Tom:            Now, as I understand it, this would be administered orally as opposed to a shot.

 

Ronan:          Absolutely. This is our big breakthrough in the last year. When we initially tested this compound, we were using it in the traditional insulin-type way, of a subcutaneous injection, or even an IP, an intraperitoneal injection, but we've now developed a formulation which can be taken orally in tablet form, pill form, which works very well indeed. We have actually tested that in mouse models of diabetes, several different mouse models of diabetes, and it works perfectly well. The compound itself, we've also tested in human cell lines — liver, skeletal muscle, all of the major organs that are impacted by diabetes — and find that it works beautifully.

 

                     It can even be used in concert with insulin, in some cases, because when I describe the Type 1 and Type 2 diabetes, especially for Type 2, there are various levels of it. For some people, insulin works, but not as well as it does in the normal case. That's what we term “insulin resistance.” Insulin resistance can be a graded or a gradated type of resistance. That's why some diabetics, Type 2 diabetics, still take insulin, but this can actually help insulin action, so it works in concert with insulin, in some cases. Because it doesn't share the same binding site, it can be an additive or synergistic effect.

 

Tom:            I'm sure that anybody who is suffering from diabetes and hears this is going to be quite excited and quite hopeful.

 

Ronan:          Yes.

 

Tom:            How should they temper that hope? How far off are you, do you believe, from going to market with this?

 

Ronan:          First of all, I wouldn't be sitting here if I didn't believe this was a breakthrough. I believe that we can get this out through what we call a phase-one clinical trial in humans within about three years. If it shows promise there, we hope to go right ahead and follow with phase two or three. Best-case scenario, Tom: we're probably looking at six years to market, but I think that's a fast track. That will be a fast track, but I'm hopeful that when we approach FDA with this, they may, in fact, look upon it and say, “Okay.” This type of compound is not unknown, so it has a pretty good historical safety profile.

 

I believe that there is an urgent need to come up with alternatives to insulin.
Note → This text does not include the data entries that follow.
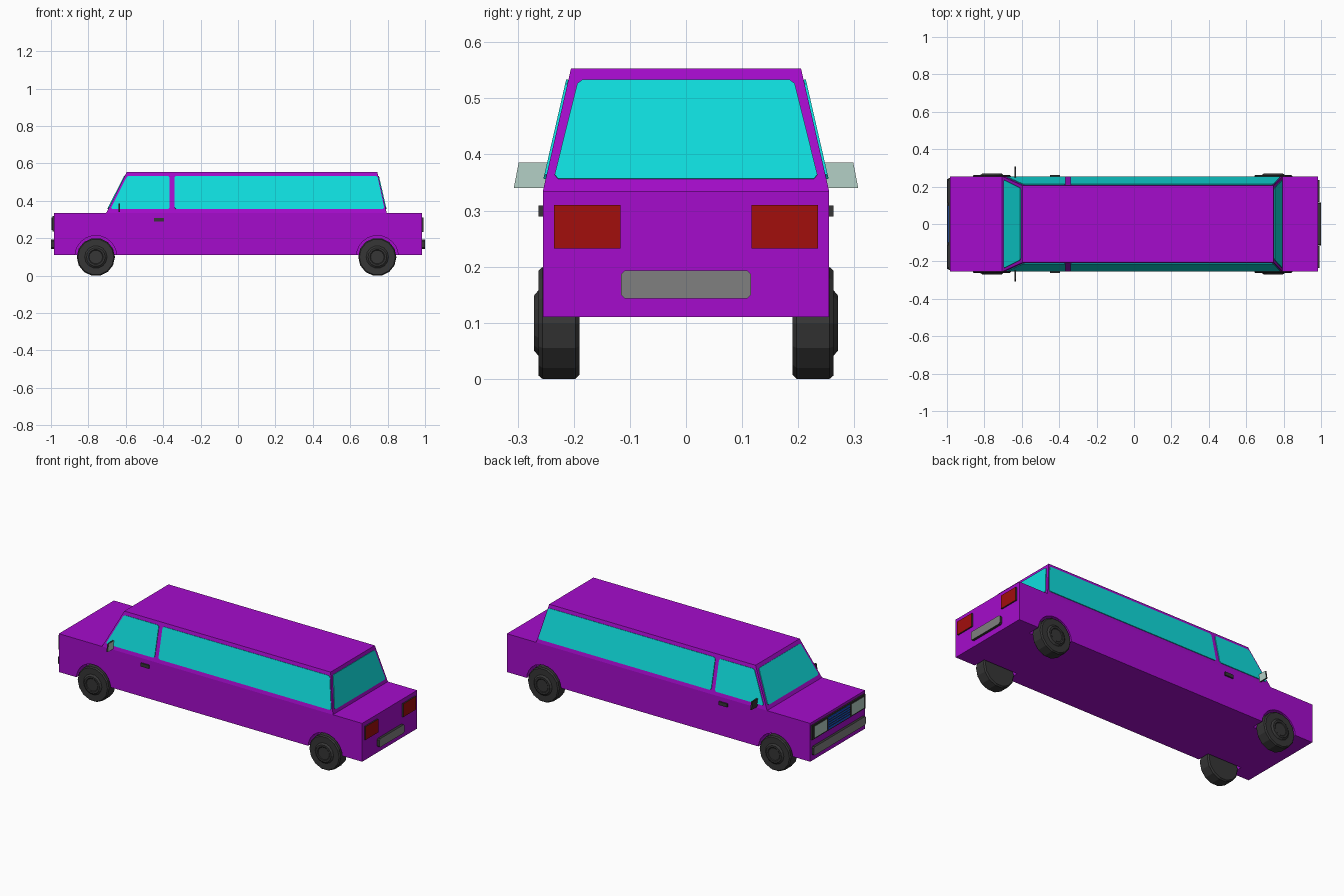
import bpy, bmesh, math
from mathutils import Vector

if "Cube" in bpy.data.objects:
    bpy.data.objects.remove(bpy.data.objects["Cube"])


def mat(name, r, g, b):
    lin = [(c / 255 / 12.92) if c < 11 else ((c / 255 + 0.055) / 1.055) ** 2.4 for c in (r, g, b)]
    m = bpy.data.materials.new(name)
    m.diffuse_color = (*lin, 1)
    m.use_nodes = True
    m.node_tree.nodes["Principled BSDF"].inputs["Base Color"].default_value = m.diffuse_color
    return m


PURPLE = mat("purple paint", 165, 12, 204)
GLASS = mat("cyan glass", 15, 222, 222)
DARK = mat("dark rubber", 54, 54, 54)
RED = mat("red lamp", 162, 14, 12)
GREY = mat("grey metal", 128, 128, 128)
PALE = mat("pale mirror", 180, 208, 198)
BLUE = mat("blue grille", 20, 85, 215)


def make(name, bm, *mats):
    bmesh.ops.recalc_face_normals(bm, faces=bm.faces)
    me = bpy.data.meshes.new(name)
    bm.to_mesh(me)
    bm.free()
    for m in mats:
        me.materials.append(m)
    ob = bpy.data.objects.new(name, me)
    bpy.context.collection.objects.link(ob)
    return ob


def chamfer(pts, c):
    """Cut every corner of a polygon by length c."""
    out = []
    for i, p in enumerate(pts):
        for q in (pts[i - 1], pts[(i + 1) % len(pts)]):
            out.append(p + (q - p).normalized() * c)
    return out


def slab(name, pts, off, *mats, cut=0.0):
    """Polygon thickened along off; the outer face gets slot 0, the rest the last slot."""
    pts = [Vector(p) for p in pts]
    if cut:
        pts = chamfer(pts, cut)
    off = Vector(off)
    bm = bmesh.new()
    a = [bm.verts.new(p) for p in pts]
    b = [bm.verts.new(p + off) for p in pts]
    n = len(pts)
    bm.faces.new(b)
    rest = [bm.faces.new(a[::-1])]
    rest += [bm.faces.new((a[i], a[(i + 1) % n], b[(i + 1) % n], b[i])) for i in range(n)]
    for f in rest:
        f.material_index = len(mats) - 1
    return make(name, bm, *mats)


def end_plate(name, x, dx, y0, y1, z0, z1, *mats, cut=0.0):
    return slab(name, [(x, y0, z0), (x, y1, z0), (x, y1, z1), (x, y0, z1)], (dx, 0, 0), *mats, cut=cut)


# lower body, with wheel arches cut out
W, ZB, ZM, ZT = 0.255, 0.11, 0.335, 0.553
body = slab("lower_body", [(-0.985, -W, ZB), (0.985, -W, ZB), (0.985, W, ZB), (-0.985, W, ZB)],
            (0, 0, ZM - ZB), PURPLE)
WHEELS = [(x, s) for x in (-0.76, 0.745) for s in (-1, 1)]
for x, s in WHEELS:
    ring = [(x + 0.112 * math.cos(t * math.pi / 12), s * 0.18, 0.102 + 0.112 * math.sin(t * math.pi / 12))
            for t in range(24)]
    cutter = slab("arch_cutter", ring, (0, s * 0.12, 0), PURPLE)
    cutter.hide_render = True
    cutter.hide_set(True)
    mod = body.modifiers.new("arch", 'BOOLEAN')
    mod.operation, mod.solver, mod.object = 'DIFFERENCE', 'EXACT', cutter

# tapered cabin
XB, XT, WT = (-0.705, 0.795), (-0.595, 0.745), 0.205
bm = bmesh.new()
lo = [bm.verts.new((x, y, ZM)) for x, y in ((XB[0], -W), (XB[1], -W), (XB[1], W), (XB[0], W))]
hi = [bm.verts.new((x, y, ZT)) for x, y in ((XT[0], -WT), (XT[1], -WT), (XT[1], WT), (XT[0], WT))]
bm.faces.new(lo)
bm.faces.new(hi)
for i in range(4):
    j = (i + 1) % 4
    bm.faces.new((lo[i], lo[j], hi[j], hi[i]))
make("cabin", bm, PURPLE)


def mix(a, b, z):
    return a + (b - a) * (z - ZM) / (ZT - ZM)


# side windows
Z0, Z1 = 0.356, 0.533
for s, side in ((-1, "right"), (1, "left")):
    n = Vector((0, s * (ZT - ZM), W - WT)).normalized() * 0.004
    for name, (b0, b1, t1, t0) in (("front", (-0.682, -0.365, -0.365, -0.592)),
                                   ("rear", (-0.34, 0.783, 0.745, -0.34))):
        slab(f"{name}_{side}_window",
             [(b0, s * mix(W, WT, Z0), Z0), (b1, s * mix(W, WT, Z0), Z0),
              (t1, s * mix(W, WT, Z1), Z1), (t0, s * mix(W, WT, Z1), Z1)], n, GLASS, cut=0.008)

# windscreen and back window
for k, name, d in ((0, "windscreen", -1), (1, "back_window", 1)):
    n = Vector((d * (ZT - ZM), 0, abs(XB[k] - XT[k]))).normalized() * 0.004
    xa, xb = mix(XB[k], XT[k], Z0), mix(XB[k], XT[k], Z1)
    slab(name, [(xa, -0.236, Z0), (xa, 0.236, Z0), (xb, 0.192, Z1), (xb, -0.192, Z1)], n, GLASS, cut=0.008)

# wheels: one lathed profile of (radius, y), 14 sides
PROFILE = [(0.095, 0.19), (0.102, 0.197), (0.102, 0.256), (0.096, 0.263), (0.06, 0.263),
           (0.05, 0.271), (0.04, 0.271), (0.036, 0.268)]
N = 14
for x, s in WHEELS:
    bm = bmesh.new()
    rings = [[bm.verts.new((x + r * math.cos(2 * math.pi * i / N), s * y,
                            0.0995 + r * math.sin(2 * math.pi * i / N))) for i in range(N)]
             for r, y in PROFILE]
    for a, b in zip(rings, rings[1:]):
        for i in range(N):
            j = (i + 1) % N
            bm.faces.new((a[i], a[j], b[j], b[i]))
    bm.faces.new(rings[0])
    bm.faces.new(rings[-1])
    make(("front" if x < 0 else "rear") + ("_left" if s > 0 else "_right") + "_wheel", bm, DARK)

for s, side in ((-1, "right"), (1, "left")):
    # door handles
    y = s * 0.25
    slab(f"{side}_door_handle", [(-0.45, y, 0.289), (-0.395, y, 0.289), (-0.395, y, 0.309), (-0.45, y, 0.309)],
         (0, s * 0.013, 0), DARK)
    # mirrors, reflecting to the rear
    slab(f"{side}_mirror", [(-0.64, s * 0.245, 0.34), (-0.64, s * 0.307, 0.34),
                            (-0.64, s * 0.298, 0.386), (-0.64, s * 0.235, 0.386)],
         (0.008, 0, 0), PALE, DARK)
    # lamps
    end_plate(f"{side}_tail_lamp", 0.983, 0.01, s * 0.117, s * 0.235, 0.232, 0.31, RED, DARK)
    end_plate(f"{side}_headlamp", -0.99, -0.008, s * 0.112, s * 0.232, 0.243, 0.312, PALE, DARK)

# front panel, grille with slats, bumper and rear plate
end_plate("front_panel", -0.98, -0.013, -0.245, 0.245, 0.235, 0.32, DARK)
end_plate("grille", -0.99, -0.006, -0.1, 0.1, 0.243, 0.312, BLUE)
for i in range(4):
    z = 0.2555 + i * 0.0138
    end_plate(f"grille_slat_{i + 1}", -0.994, -0.004, -0.1, 0.1, z, z + 0.003, DARK)
end_plate("front_bumper", -0.983, -0.017, -0.24, 0.24, 0.143, 0.193, GREY, DARK, cut=0.007)
end_plate("rear_plate", 0.983, 0.017, -0.116, 0.116, 0.143, 0.193, GREY, DARK, cut=0.007)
For whatever reason, Tom, there is some egregious price gouging going on in that market, and people are dying as a result, and I'm not being overdramatic in saying that. You can look at the press, the news, a whole variety of states, and see that people are actually rationing their insulin, using less-effective forms. People have to decide between groceries and insulin, and in some cases, it costs people more than their monthly mortgage, so it's a desperate situation for something that was sold — the patent for this — a lot of people aren't aware that the patent for insulin was sold in 1923 to the University of Toronto for the princely sum of CAN$3.

 

Tom:            And I understand, now, that a vial of insulin can be manufactured for about $7.

                                             

Ronan:          Yes, it is, depending on the grade and the type. It can vary from a very low price like that up to — I'm not sure of the final cost, but certainly, I would guess, no more than $20 or $30, but it's selling for people without insurance — I hear horror stories of people paying $400 to $500 a vial for the material, and that's something that, when you open it, you have to refrigerate it, and it's active for 28 days. What we're looking at is a tablet or a pill, and it's stable for two to three years.

 

Tom:            I believe I heard you say that a dose, let's put it that way, would last eight hours or so.

 

Ronan:          Yes.

 

Tom:             So, theoretically, a person could take two of these pills a day and maintain —

 

Ronan:          Yes. It will vary per individual.

 

Dr. Ronan Power spoke at ONE: The Alltech Ideas Conference (ONE). Click here to learn about ONE and how you can access innovation on demand.